The tech giant accuses some officials of a coordinated attack aimed at public debate ahead of Thursday’s election.
A number of Ugandan government officials and ruling party members have seen their Facebook accounts shut down as the internet giant accuses them of manipulating public debate ahead of the main elections.
Residents of the east African country will vote on Thursday to elect a new president and a new parliament amid a tense and bloody election campaign, with outgoing President Yoweri Museveni, 76, facing a tall order from pop star turned politician Bobi Wine.
“In view of the impending elections in Uganda, we quickly investigated and dismantled this network,” Facebook said in a statement on Monday, adding that the decision was linked to the government ministry of information and communication technologies.
“They used bogus and duplicate accounts to manage pages, comment on other people’s content, pose as users, re-split posts into groups to make them look more popular than they were,” he adds.
Ugandan information minister Judith Nabakooba told Reuters news agency she needed more time to investigate the situation before commenting.
Museveni’s senior press secretary Don Wanyama, who saw his Facebook and Instagram accounts shut down, accused the company of seeking to influence the election.
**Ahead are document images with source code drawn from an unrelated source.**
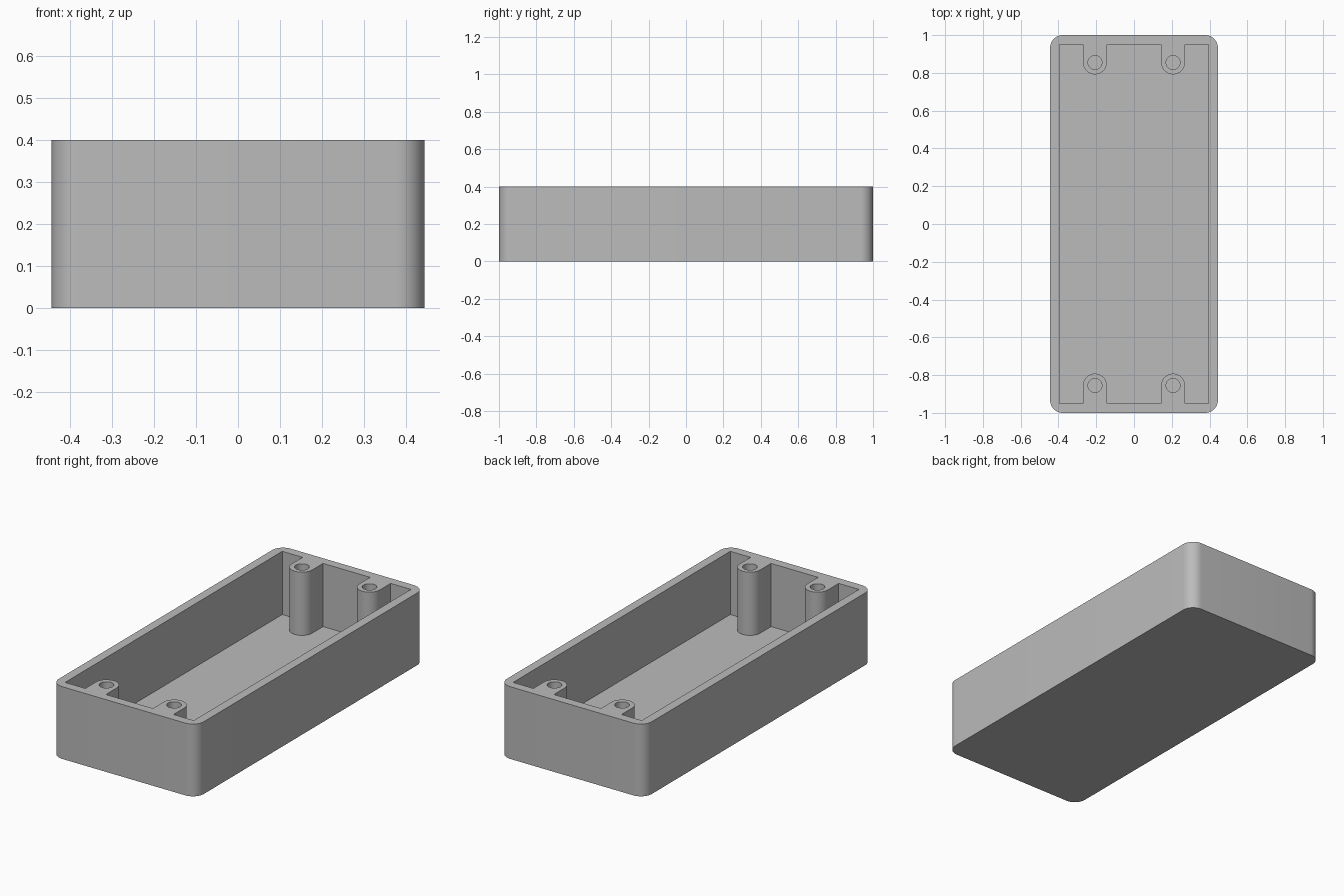
import bpy, bmesh, math

if "Cube" in bpy.data.objects:
    bpy.data.objects.remove(bpy.data.objects["Cube"])

HX, HY, H = 0.444, 1.0, 0.4      # outer half sizes and height
WALL, FLOOR, CORNER = 0.05, 0.05, 0.067
PX, PY, PR, HOLE = 0.207, 0.855, 0.063, 0.037   # screw posts

grey = bpy.data.materials.new("grey plastic")
grey.diffuse_color = (0.5, 0.5, 0.5, 1)
grey.use_nodes = True
grey.node_tree.nodes["Principled BSDF"].inputs["Base Color"].default_value = grey.diffuse_color


def arc(cx, cy, r, a0, a1, n):
    return [(cx + r * math.cos(math.radians(a0 + (a1 - a0) * i / n)),
             cy + r * math.sin(math.radians(a0 + (a1 - a0) * i / n))) for i in range(n + 1)]


def prism(name, outline, z0, z1):
    bm = bmesh.new()
    face = bm.faces.new([bm.verts.new((x, y, z0)) for x, y in outline])
    ext = bmesh.ops.extrude_face_region(bm, geom=[face])
    bmesh.ops.translate(bm, vec=(0, 0, z1 - z0),
                        verts=[v for v in ext["geom"] if isinstance(v, bmesh.types.BMVert)])
    bmesh.ops.recalc_face_normals(bm, faces=bm.faces)
    mesh = bpy.data.meshes.new(name)
    bm.to_mesh(mesh)
    bm.free()
    mesh.materials.append(grey)
    obj = bpy.data.objects.new(name, mesh)
    bpy.context.collection.objects.link(obj)
    return obj


# Outer tray block with rounded vertical corners
outline = []
for k, (sx, sy) in enumerate([(1, 1), (-1, 1), (-1, -1), (1, -1)]):
    outline += arc(sx * (HX - CORNER), sy * (HY - CORNER), CORNER, 90 * k, 90 * k + 90, 12)
tray = prism("tray", outline, 0, H)

# Cavity outline: a rectangle notched by the U-shaped posts at both ends
ix, iy = HX - WALL, HY - WALL
end = [(ix, iy)]
for cx in (PX, -PX):
    end += [(cx + PR, iy)] + arc(cx, PY, PR, 0, -180, 24) + [(cx - PR, iy)]
end.append((-ix, iy))
cutters = [prism("cavity_cutter", end + [(-x, -y) for x, y in end], FLOOR, H + 0.1)]

# Screw holes down the posts
for sx in (-1, 1):
    for sy in (-1, 1):
        cutters.append(prism("screw_hole_cutter", arc(sx * PX, sy * PY, HOLE, 0, 360, 32)[:-1],
                             FLOOR, H + 0.1))

for cutter in cutters:
    cutter.hide_render = True
    mod = tray.modifiers.new(cutter.name, "BOOLEAN")
    mod.operation, mod.object, mod.solver = "DIFFERENCE", cutter, "EXACT"

# Apply the cuts, then remove the cutters
bpy.context.view_layer.objects.active = tray
tray.select_set(True)
for mod in list(tray.modifiers):
    bpy.ops.object.modifier_apply(modifier=mod.name)
for cutter in cutters:
    bpy.data.objects.remove(cutter)
bpy.ops.object.shade_smooth_by_angle(angle=math.radians(30))
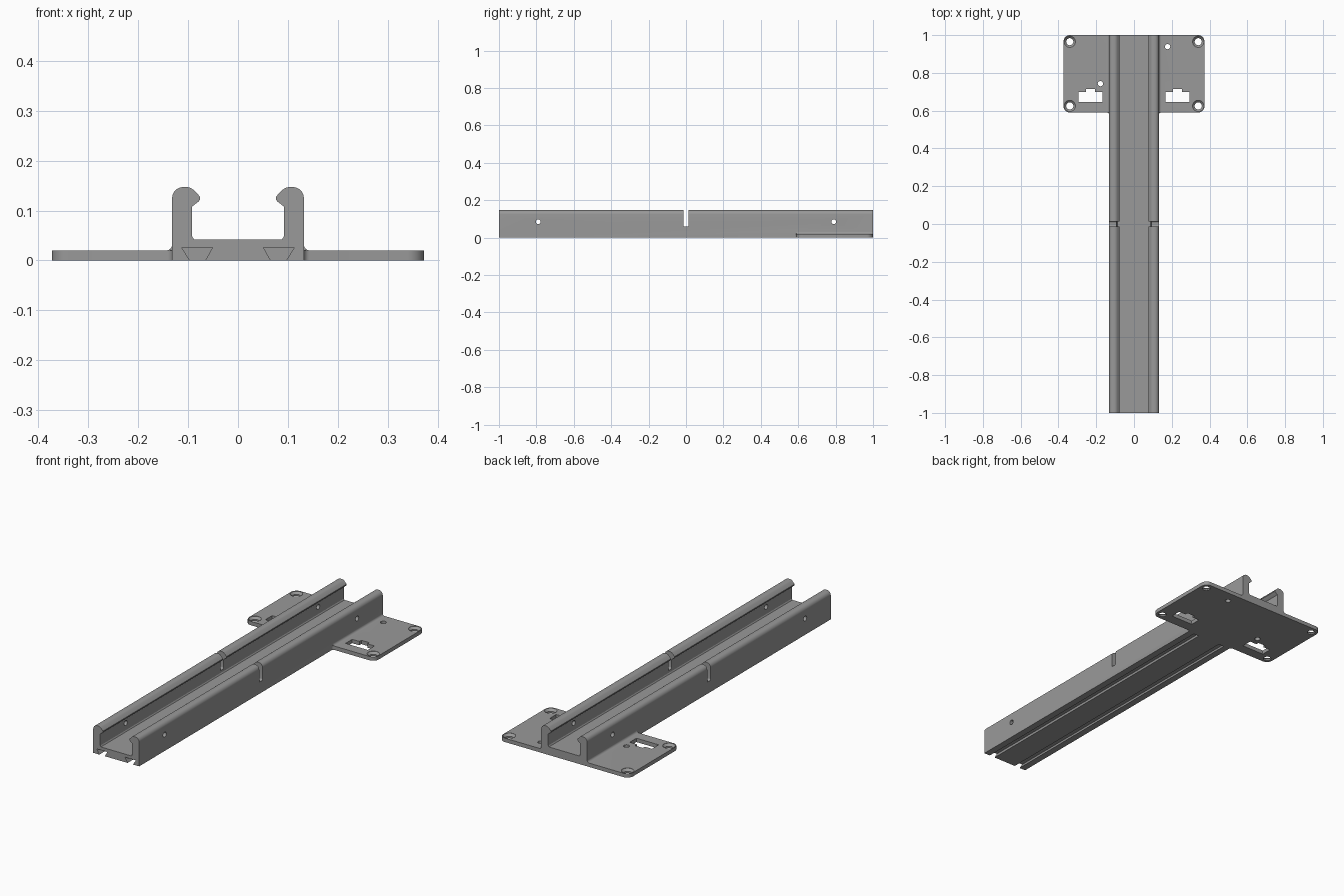
import bpy, bmesh, math
from mathutils import Vector

if "Cube" in bpy.data.objects:
    bpy.data.objects.remove(bpy.data.objects["Cube"])

grey = bpy.data.materials.new("plain grey")
grey.diffuse_color = (0.32, 0.32, 0.32, 1)
grey.use_nodes = True
grey.node_tree.nodes["Principled BSDF"].inputs["Base Color"].default_value = grey.diffuse_color


def arc(cx, cy, r, a0, a1, n=8):
    return [(cx + r * math.cos(math.radians(a0 + (a1 - a0) * i / n)),
             cy + r * math.sin(math.radians(a0 + (a1 - a0) * i / n))) for i in range(n + 1)]


def flip(pts):
    return [(-x, y) for x, y in reversed(pts)]


def skin(bm, rings):
    """Closed solid through matching rings of points."""
    vs = [[bm.verts.new(p) for p in ring] for ring in rings]
    n = len(vs[0])
    faces = [bm.faces.new(vs[0]), bm.faces.new(vs[-1][::-1])]
    for a, b in zip(vs, vs[1:]):
        faces += [bm.faces.new((a[i], b[i], b[(i + 1) % n], a[(i + 1) % n])) for i in range(n)]
    bmesh.ops.recalc_face_normals(bm, faces=faces)


def prism(bm, pts, axis, lo, hi):
    """Extrude an outline along x (outline yz), y (outline xz) or z (outline xy)."""
    place = {"x": lambda u, v, w: Vector((w, u, v)),
             "y": lambda u, v, w: Vector((u, w, v)),
             "z": lambda u, v, w: Vector((u, v, w))}[axis]
    skin(bm, [[place(u, v, w) for u, v in pts] for w in (lo, hi)])


def finish(name, bm):
    me = bpy.data.meshes.new(name)
    bm.to_mesh(me)
    bm.free()
    me.materials.append(grey)
    ob = bpy.data.objects.new(name, me)
    bpy.context.collection.objects.link(ob)
    return ob


def circle(cx, cy, r, n=24):
    return arc(cx, cy, r, 0, 360, n)[:-1]


# Channel rail with hooked, rounded wall tops
half = [(0.132, 0)] + arc(0.110, 0.125, 0.022, 0, 90)
half += arc(0.104, 0.125, 0.022, 90, 132, 4)
half += [(0.079, 0.131), (0.076, 0.127), (0.076, 0.122), (0.079, 0.118),
         (0.092, 0.108), (0.092, 0.048), (0.088, 0.042)]
bm = bmesh.new()
prism(bm, half + flip(half), "y", -1, 1)
rail = finish("rail_mount", bm)

# Mounting plate with rounded corners, blended into the rail sides
side = arc(0.340, 0.967, 0.033, 90, 0) + arc(0.340, 0.623, 0.033, 0, -90)
side += arc(0.144, 0.578, 0.012, 90, 180, 6) + [(0.12, 0.578)]
bm = bmesh.new()
prism(bm, side + flip(side), "z", 0, 0.02)
plate = finish("mounting_plate", bm)

# Fillets between plate and walls
fillet = [(0.12, 0.01), (0.144, 0.01)] + arc(0.144, 0.032, 0.012, 270, 180, 6) + [(0.12, 0.032)]
bm = bmesh.new()
for pts in (fillet, flip(fillet)):
    prism(bm, pts, "y", 0.59, 1)
fillets = finish("wall_fillets", bm)

# Cutters for grooves, notch and holes
bm = bmesh.new()
groove = [(0.0665, -0.002), (0.0955, -0.002), (0.113, 0.026), (0.051, 0.026)]
for pts in (groove, flip(groove)):
    prism(bm, pts, "y", -1.05, 0.578)
notch = [(0.014, 0.2)] + arc(0.006, 0.068, 0.008, 0, -90, 4)
notch += arc(-0.006, 0.068, 0.008, -90, -180, 4) + [(-0.014, 0.2)]
prism(bm, notch, "x", -0.2, 0.2)
for y in (-0.79, 0.79):
    prism(bm, circle(y, 0.085, 0.013), "x", -0.2, 0.2)
for x, y in ((0.178, 0.939), (-0.178, 0.743)):
    prism(bm, circle(x, y, 0.014), "z", -0.05, 0.05)
for sx in (-1, 1):
    # countersunk screw holes
    for y in (0.625, 0.965):
        skin(bm, [[Vector((u, v, z)) for u, v in circle(sx * 0.34, y, r)]
                  for z, r in ((-0.05, 0.019), (0.008, 0.019), (0.019, 0.030), (0.05, 0.030))])
    # stepped connector windows
    c = sx * 0.2305
    step = [(0.064, 0.645), (0.064, 0.700), (0.023, 0.700), (0.023, 0.716)]
    step += flip(step)
    prism(bm, [(c + x, y) for x, y in step], "z", -0.05, 0.05)
cutters = finish("cutters", bm)

# Combine everything into one solid
bpy.context.view_layer.objects.active = rail
rail.select_set(True)
for tool, op in ((plate, "UNION"), (fillets, "UNION"), (cutters, "DIFFERENCE")):
    mod = rail.modifiers.new(tool.name, "BOOLEAN")
    mod.object, mod.operation, mod.solver = tool, op, "EXACT"
    bpy.ops.object.modifier_apply(modifier=mod.name)
for tool in (plate, fillets, cutters):
    bpy.data.objects.remove(tool)
bpy.ops.object.shade_smooth_by_angle(angle=math.radians(30))
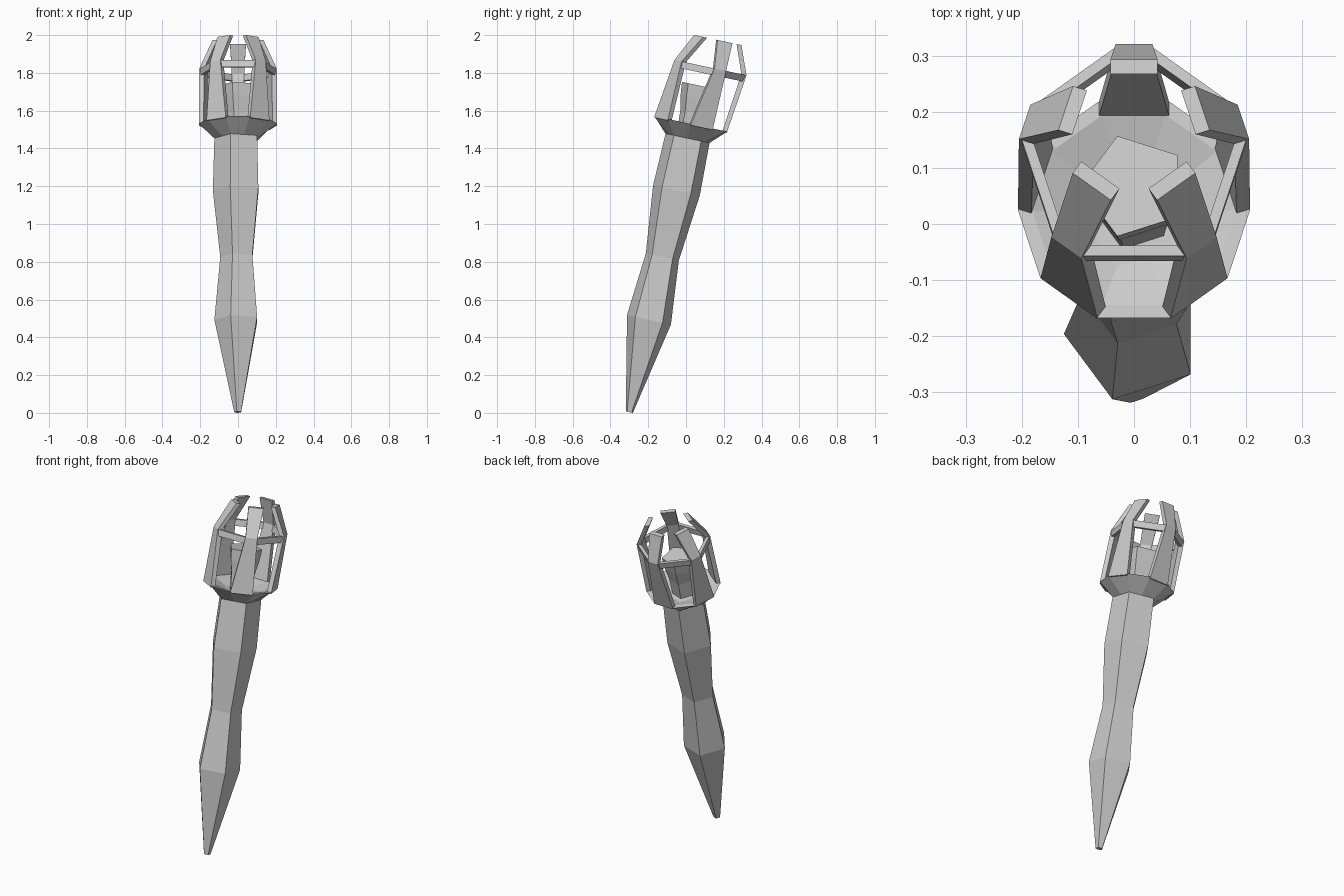
import bpy, bmesh
from math import sin, cos, radians, pi

if "Cube" in bpy.data.objects:
    bpy.data.objects.remove(bpy.data.objects["Cube"])

TILT = radians(12)
CT, ST = cos(TILT), sin(TILT)


def place(x, v, cy, cz):
    """Point (x, v) of a tilted cross-section centred at (0, cy, cz)."""
    return (x, cy + v * CT, cz - v * ST)


def on_axis(s):
    return (-0.30 + s * ST, 0.004 + s * CT)


def ring(radii, centre, n):
    pts = []
    for i in range(n):
        a = radians(36) + 2 * pi * i / n
        r = radii[i % len(radii)]
        pts.append(place(r * cos(a), r * sin(a), *centre))
    return pts


def loft(bm, rings):
    vs = [[bm.verts.new(p) for p in r] for r in rings]
    n = len(vs[0])
    for lo, hi in zip(vs, vs[1:]):
        for i in range(n):
            j = (i + 1) % n
            bm.faces.new((lo[i], lo[j], hi[j], hi[i]))
    bm.faces.new(vs[0][::-1])
    bm.faces.new(vs[-1])


def finish(name, bm):
    bmesh.ops.recalc_face_normals(bm, faces=bm.faces)
    me = bpy.data.meshes.new(name)
    bm.to_mesh(me)
    bm.free()
    bpy.context.collection.objects.link(bpy.data.objects.new(name, me))


def lathe(name, rings, n):
    bm = bmesh.new()
    loft(bm, [ring(radii, centre, n) for radii, centre in rings])
    finish(name, bm)


# five-sided handle
lathe("handle", [((r,), on_axis(s)) for s, r in
                 [(0, 0.02), (0.50, 0.125), (0.84, 0.094), (1.20, 0.133), (1.49, 0.125)]], 5)

# hollow cup: pentagon foot opening to a ten-sided rim, then down inside
k = cos(pi / 5)
RIM = (0.025, 1.53)
lathe("cup", [((0.125, 0.125 * k), on_axis(1.482)),
              ((0.207,), RIM),
              ((0.182,), RIM),
              ((0.10, 0.10 * k), on_axis(1.525))], 10)

# five-sided core inside the cup
lathe("core", [((r,), on_axis(s)) for s, r in
               [(1.51, 0.065), (1.62, 0.072), (1.70, 0.088), (1.768, 0.096)]], 5)

# cage levels: centre, outer distance, half width, thickness
ELBOW = (0.12, 1.83)
LEVELS = [((0.023, 1.523), 0.197, 0.063, 0.025),
          (ELBOW, 0.205, 0.033, 0.028),
          ((0.168, 1.974), 0.128, 0.042, 0.026)]


def prong_ring(a, centre, out, hw, th):
    pts = []
    for d, w in ((out, -hw), (out, hw), (out - th, hw), (out - th, -hw)):
        pts.append(place(d * cos(a) - w * sin(a), d * sin(a) + w * cos(a), *centre))
    return pts


def bar_end(a, w):
    """Rectangular end of a cage bar just inside a prong side."""
    low = (ELBOW[0] - 0.011, ELBOW[1] - 0.035)
    pts = []
    for d, c in ((0.203, ELBOW), (0.180, ELBOW), (0.178, low), (0.201, low)):
        pts.append(place(d * cos(a) - w * sin(a), d * sin(a) + w * cos(a), *c))
    return pts


# prongs and the bars joining them
prongs, bars = bmesh.new(), bmesh.new()
for i in range(5):
    a = radians(18 + 72 * i)
    loft(prongs, [prong_ring(a, *lv) for lv in LEVELS])
    loft(bars, [bar_end(a, 0.028), bar_end(a + radians(72), -0.028)])
finish("prongs", prongs)
finish("cage_bars", bars)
“Shame on the foreign forces who think they can help and establish puppet leadership over Uganda by disabling the online accounts of [ruling party] NRM supporters, ”he said on Twitter.
“You will not take President Kaguta Museveni away,” he added, using the president’s second name.
Shame on the foreign forces who think they can help and establish puppet leadership in Uganda by disabling the online accounts of @NRMOnline supporters. You can take your platforms, you won’t take them @KagutaMuseveni votes.# IWillVoteM7#SecuringYourFutur pic.twitter.com/70wan34jAb
– Don Wanyama (@nyamadon) January 9, 2021
Gender, Labor and Social Development Minister Frank Tumwebaze also accused the social media platform of targeting Ugandan accounts and urged Facebook to unblock them.
Plz @THIS @ITUSecGen One of the threats against which we must denounce in our digital ecosystem is this abuse of communication platforms by the tech giants. Connectivity is not a right to be enjoyed at the mercy of the tech giants. @Facebook shd unblock selectively targeted #Ugandan ASAP accounts! https://t.co/L0q8wTnCxw
– Frank K Tumwebaze, MP: Psalms 124: 1-8 (@FrankTumwebazek) January 10, 2021
Museveni’s online account is still active, but many government officials and ruling party members have had their pages deleted, including a well-known blogger and Museveni supporter, a prominent doctor and a senior ministry official. Information.
The closing of the account comes amid heightened tensions between the two main candidates who are running against nine others.
The president, in power since 1986, has long accused foreign organizations and elements of supporting Wine in an attempt to remove his government.
The 38-year-old opposition candidate, whose real name is Robert Kyagulanyi Ssentamu, has ignited the imaginations of many across Africa as he attempts to topple Museveni, who has deployed the military to prevent what he sees as attempts by the opposition to create civil unrest. this could lead to a regime change.
Last week the police faced Wine as he announced his petition to the International Criminal Court (ICC) to investigate allegations of torture and other human rights violations in the country.
A key element of the petition to the ICC is the call to investigate allegations of torture, mutilation and murder of civilian protesters.
Dozens of opposition protesters have been killed in a campaign marked by a crackdown on Wine rallies.
In November at least 54 people were killed in the capital, Kampala, and in other parts of the country as security forces quelled riots sparked by Wine’s arrest for allegedly violating campaign regulations designed to prevent the spread of the coronavirus.